The fifth presentment also highlights the Jan. 2023 Declaration of North America signed by Biden. The Declaration was just one more way the Biden administration seeks to encourage the unsustainable flow of aliens at the border. The Declaration was expressly made to advance labor mobility in North America. It was also explicitly designed to leave their countries of origin and come to the United States for economic benefit. The Declaration is just one more instance of the Biden administration's full-throttle policies that promote and prioritize the efficient processing of illegals with no mention of their safety or ours as a top priority.
Illegal aliens have happily answered the call to trek north with little knowledge of the gravely dangerous journey to which they might be subjecting their loved ones. On top of it, the vast majority of migrants have no credible claim to asylum status as it was initially codified. Instead, the Biden administration has all but destroyed the rules of asylum status with its utterly unlawful humanitarian parole programs. Remember, the plan to reform asylum rules and roll back Trump's tougher border policies was explicitly stated straight out of the gate by Mayorkas on Feb. 11, 2021.
As of August 2023, according to the grand jury reports, "some 280,000 aliens have been paroled into the United States at the land border ports" using the CBP One mobile app. According to CIS, CBP One grants users quick and efficient temporary humanitarian parole. 95% of the applicants received parole into our country. While the numbers from CIS are more conservative, the graph below reflects data obtained from DHS through Freedom of Information Act litigation. The graph clearly shows a sharp increase in entries using the CBP One app.
Through mid-September, some 221,000 aliens were flown directly into U.S. airports, according to the report.

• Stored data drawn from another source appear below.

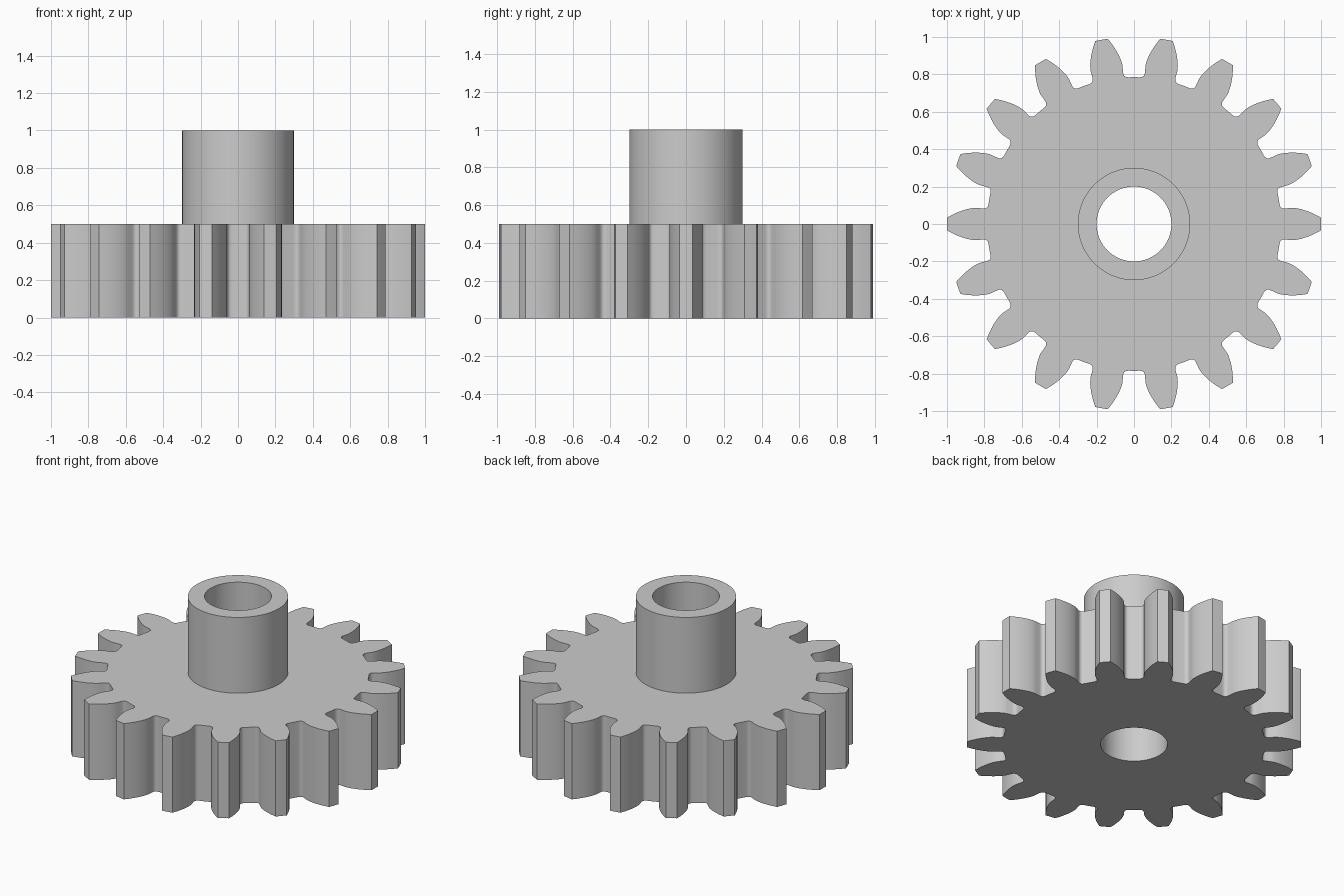
import bpy
import bmesh
from math import sqrt, acos, tan, cos, sin, pi, radians

if "Cube" in bpy.data.objects:
    bpy.data.objects.remove(bpy.data.objects["Cube"])

TEETH = 18
TIP_R, PITCH_R, ROOT_R = 1.0, 0.9, 0.785
BASE_R = PITCH_R * cos(radians(20))
HUB_R, BORE_R = 0.3, 0.2
GEAR_H, TOTAL_H = 0.5, 1.0


def involute(r):
    """Polar angle swept by the involute curve at radius r."""
    a = acos(min(1.0, BASE_R / r))
    return tan(a) - a


def half_tooth():
    """(radius, angle from the tooth centre), running from root to tip."""
    base_angle = pi / (2 * TEETH) + involute(PITCH_R)
    fillet = 0.028
    points = [(ROOT_R, pi / TEETH)]
    # rounded root corner
    steps = 5
    for i in range(steps + 1):
        t = i / steps
        points.append((ROOT_R + fillet * t * t,
                       base_angle + fillet / ROOT_R * (1 - t) ** 2))
    # involute flank
    steps = 8
    for i in range(steps + 1):
        r = BASE_R + (TIP_R - BASE_R) * (i / steps) ** 1.5
        points.append((r, base_angle - involute(r)))
    return points


def gear_outline():
    half = half_tooth()
    tooth = [(r, -a) for r, a in half] + [(TIP_R, 0)]
    tooth += [(r, a) for r, a in reversed(half[1:])]
    return [(r * cos(a + k * 2 * pi / TEETH), r * sin(a + k * 2 * pi / TEETH))
            for k in range(TEETH) for r, a in tooth]


def circle(radius, sides=72):
    return [(radius * cos(2 * pi * i / sides), radius * sin(2 * pi * i / sides))
            for i in range(sides)]


bm = bmesh.new()


def ring(outline, z):
    """Closed loop of edges at height z."""
    verts = [bm.verts.new((x, y, z)) for x, y in outline]
    for a, b in zip(verts, verts[1:] + verts[:1]):
        bm.edges.new((a, b))
    return verts


def wall(low, high):
    n = len(low)
    for i in range(n):
        j = (i + 1) % n
        bm.faces.new((low[i], low[j], high[j], high[i]))


def cap(outer, inner):
    """Flat face between two loops at the same height."""
    edges = [bm.edges.get((a, b)) for loop in (outer, inner)
             for a, b in zip(loop, loop[1:] + loop[:1])]
    bmesh.ops.triangle_fill(bm, use_beauty=True, use_dissolve=False,
                            edges=edges, normal=(0, 0, 1))


# Toothed wheel, hub and through bore as one closed body
teeth_low, teeth_high = ring(gear_outline(), 0), ring(gear_outline(), GEAR_H)
hub_low, hub_high = ring(circle(HUB_R), GEAR_H), ring(circle(HUB_R), TOTAL_H)
bore_low, bore_high = ring(circle(BORE_R), 0), ring(circle(BORE_R), TOTAL_H)

cap(teeth_low, bore_low)
cap(teeth_high, hub_low)
wall(teeth_low, teeth_high)
wall(hub_low, hub_high)
wall(bore_low, bore_high)
n = len(hub_high)
for i in range(n):
    j = (i + 1) % n
    bm.faces.new((hub_high[i], hub_high[j], bore_high[j], bore_high[i]))
bmesh.ops.recalc_face_normals(bm, faces=bm.faces)

mesh = bpy.data.meshes.new("spur_gear_with_hub")
bm.to_mesh(mesh)
bm.free()
gear = bpy.data.objects.new("spur_gear_with_hub", mesh)
bpy.context.collection.objects.link(gear)

# Plain grey metal
grey = bpy.data.materials.new("light_grey")
grey.use_nodes = True
colour = (0.6, 0.6, 0.6, 1)
grey.diffuse_color = colour
grey.node_tree.nodes["Principled BSDF"].inputs["Base Color"].default_value = colour
mesh.materials.append(grey)

# Smooth flanks and cylinders, crisp rims
bpy.ops.object.select_all(action='DESELECT')
gear.select_set(True)
bpy.context.view_layer.objects.active = gear
bpy.ops.object.shade_smooth_by_angle(angle=radians(25))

These "Come in, We're Open" policies have also threatened our own safety. There are, according to the report, over 400,000 convicted criminals on ICE's non-detained docket, meaning they are not in custody while awaiting their immigration hearing. The grand jury reports make numerous observations and recommendations to keep Florida safer from open border operations. Those recommendations include beefing up specific policies, better tracking of data on the immigration status of arrestees, and sentencing enhancements for those who have been previously deported and returned to commit a felony offense in the state, to name just a few.

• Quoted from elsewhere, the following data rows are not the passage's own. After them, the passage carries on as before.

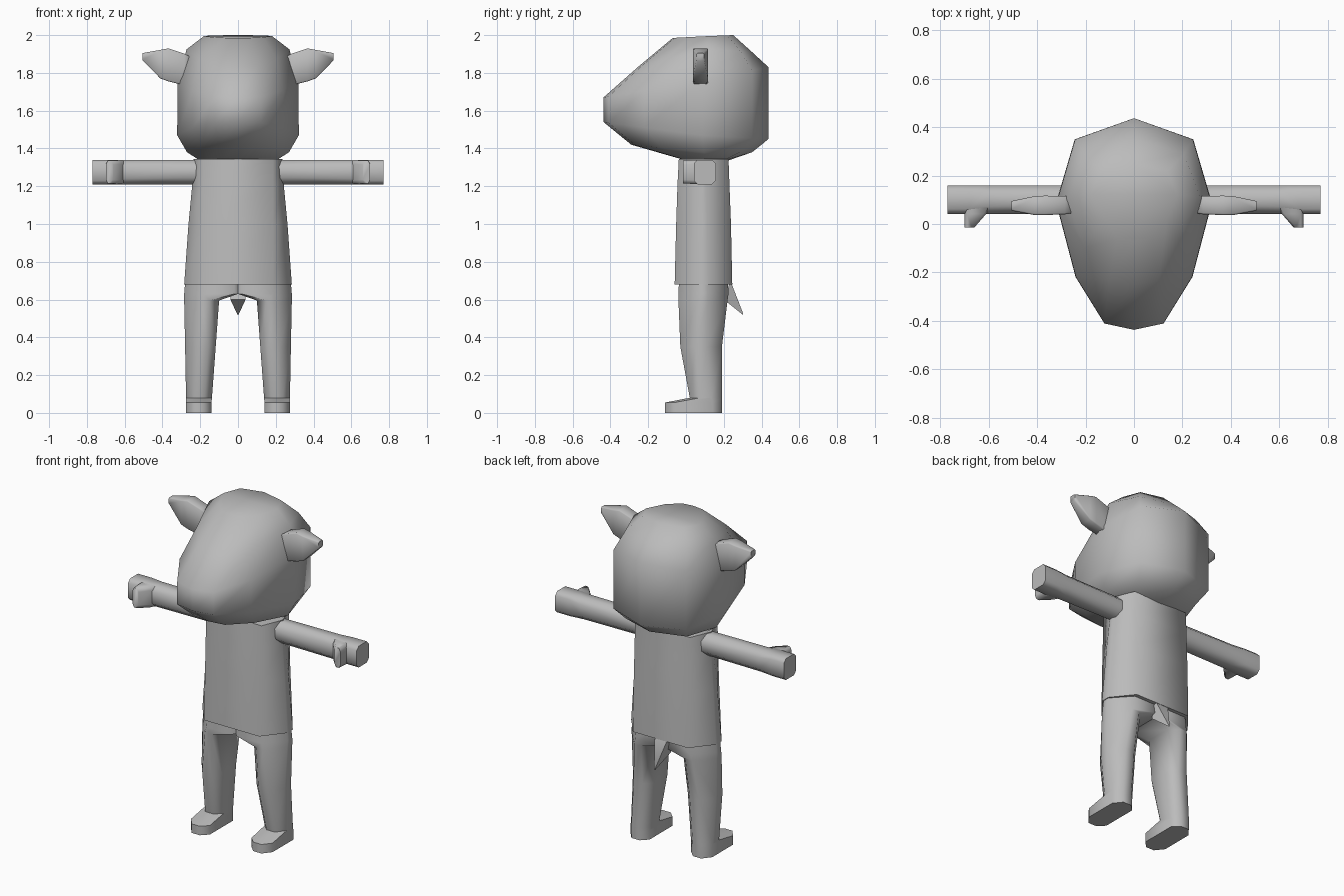
import bpy, bmesh, math

if "Cube" in bpy.data.objects:
    bpy.data.objects.remove(bpy.data.objects["Cube"])

grey = bpy.data.materials.new("plain grey")
grey.diffuse_color = (0.5, 0.5, 0.5, 1)
grey.use_nodes = True
grey.node_tree.nodes["Principled BSDF"].inputs["Base Color"].default_value = grey.diffuse_color


def loft(name, rings, mirror=False, angle=70):
    """Skin a list of equal-length point rings and cap both ends."""
    bm = bmesh.new()
    loops = [[bm.verts.new(p) for p in ring] for ring in rings]
    n = len(loops[0])
    for a, b in zip(loops, loops[1:]):
        for i in range(n):
            j = (i + 1) % n
            bm.faces.new((a[i], a[j], b[j], b[i]))
    bm.faces.new(loops[0][::-1])
    bm.faces.new(loops[-1])
    bmesh.ops.recalc_face_normals(bm, faces=bm.faces)
    me = bpy.data.meshes.new(name)
    bm.to_mesh(me)
    bm.free()
    me.materials.append(grey)
    ob = bpy.data.objects.new(name, me)
    bpy.context.collection.objects.link(ob)
    bpy.ops.object.select_all(action='DESELECT')
    ob.select_set(True)
    bpy.context.view_layer.objects.active = ob
    bpy.ops.object.shade_smooth_by_angle(angle=math.radians(angle))
    if mirror:
        ob.modifiers.new("mirror", 'MIRROR')
    return ob


def octagon(u0, u1, v0, v1, cu, cv, inner=None):
    """Rectangle with chamfered corners, as 2D points; inner overrides the low-u chamfer."""
    iu, iv = inner or (cu, cv)
    return [(u0 + iu, v0), (u1 - cu, v0), (u1, v0 + cv), (u1, v1 - cv),
            (u1 - cu, v1), (u0 + iu, v1), (u0, v1 - iv), (u0, v0 + iv)]


# Head: tilted rings that narrow towards the muzzle
def head_ring(w, yf, zf, zs, yb, zb):
    xs = (0, .38, .75, 1, .76, 0)
    ts = (0, .03, .25, .6, .9, 1)
    half = []
    for x, t in zip(xs, ts):
        z = zf + (zs - zf) * t / .6 if t < .6 else zs + (zb - zs) * (t - .6) / .4
        half.append((x * w, yf + (yb - yf) * t, z))
    return half + [(-x, y, z) for x, y, z in half[-2:0:-1]]


loft("head", [head_ring(*r) for r in (
    (.20, -.03, 1.345, 1.335, .22, 1.335),
    (.27, -.29, 1.42, 1.38, .35, 1.38),
    (.322, -.437, 1.54, 1.47, .437, 1.45),
    (.32, -.437, 1.67, 1.76, .437, 1.83),
    (.272, -.25, 1.835, 1.925, .35, 1.91),
    (.18, -.07, 1.985, 1.995, .25, 2.0))])

# Ears: flattened, pointed outwards
ears = ((.25, 1.73, 1.885, .045, .115), (.285, 1.735, 1.902, .04, .115),
        (.368, 1.755, 1.93, .037, .117), (.41, 1.77, 1.922, .037, .115),
        (.505, 1.865, 1.905, .055, .095))
loft("ear", [[(x, y, z) for y, z in octagon(y0, y1, z0, z1, .006, .006)]
             for x, z0, z1, y0, y1 in ears], mirror=True)

# Torso: tunic with rounded sides that overhangs the legs front and back
torso = ((.68, .285, -.06, .245), (1.0, .262, -.052, .238),
         (1.21, .242, -.045, .23), (1.345, .235, -.038, .225))
loft("torso", [[(x, y, z) for x, y in octagon(-w, w, y0, y1, w - .185, .125)]
               for z, w, y0, y1 in torso])

# Legs with feet, merging into the hips; rounded outer side
legs = ((0, .14, .275, -.11, .19, .04, .05, .04), (.055, .14, .275, -.11, .19, .04, .05, .04),
        (.08, .138, .275, .02, .19, .04, .055, .04), (.35, .118, .28, -.03, .19, .06, .08, .04),
        (.595, .10, .285, -.04, .22, .09, .105, .05), (.63, 0, .285, -.04, .225, .1, .11, .02),
        (.75, 0, .275, -.035, .22, .1, .11, .02))
loft("leg", [[(x, y, z) for x, y in octagon(x0, x1, y0, y1, cx, cy, (ci, ci))]
             for z, x0, x1, y0, y1, cx, cy, ci in legs], mirror=True)

# Arms held straight out, squarer at the hand
arms = ((.15, .035), (.25, .035), (.60, .03), (.68, .02), (.77, .02))
loft("arm", [[(x, y, z) for y, z in octagon(.042, .158, 1.21, 1.34, c, c)]
             for x, c in arms], mirror=True)

# Thumbs: wedge pointing forward
thumb = ((.10, .58, 1.212, 1.338), (.042, .61, 1.212, 1.338), (-.015, .66, 1.215, 1.335))
loft("thumb", [[(x, y, z) for x, z in octagon(x0, .70, z0, z1, .01, .02)]
               for y, x0, z0, z1 in thumb], mirror=True)

# Tail: short spike
loft("tail", [[(-.045, .235, .70), (.045, .235, .70), (.04, .20, .60), (-.04, .20, .60)],
              [(-.003, .303, .525), (.003, .303, .525), (.003, .30, .52), (-.003, .30, .52)]])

Todd Bensman, CIS's Senior National Security Fellow, confirms in his Jan. 24, 2024 article that the UN plans to hand out nearly $1.6 billion in Latin America with the help of 248 named NGOs. $372 million will go to "Cash and Voucher Assistance (CVA) and Multipurpose Cash Assistance (MCA)" to some 624,000 immigrants in transit to the United States in 2024. The UN also plans to spend $1.59 billion on about three million people in 17 countries worldwide who will emigrate from their home nations. According to Bensman and the revised UN document, immigrants will receive humanitarian transportation, shelter, food, legal advice, personal hygiene products, health care, protection against threats like human smuggling" and more. A complete list of the NGOs with their financial requirements begins on p. 268 of the original UN document here.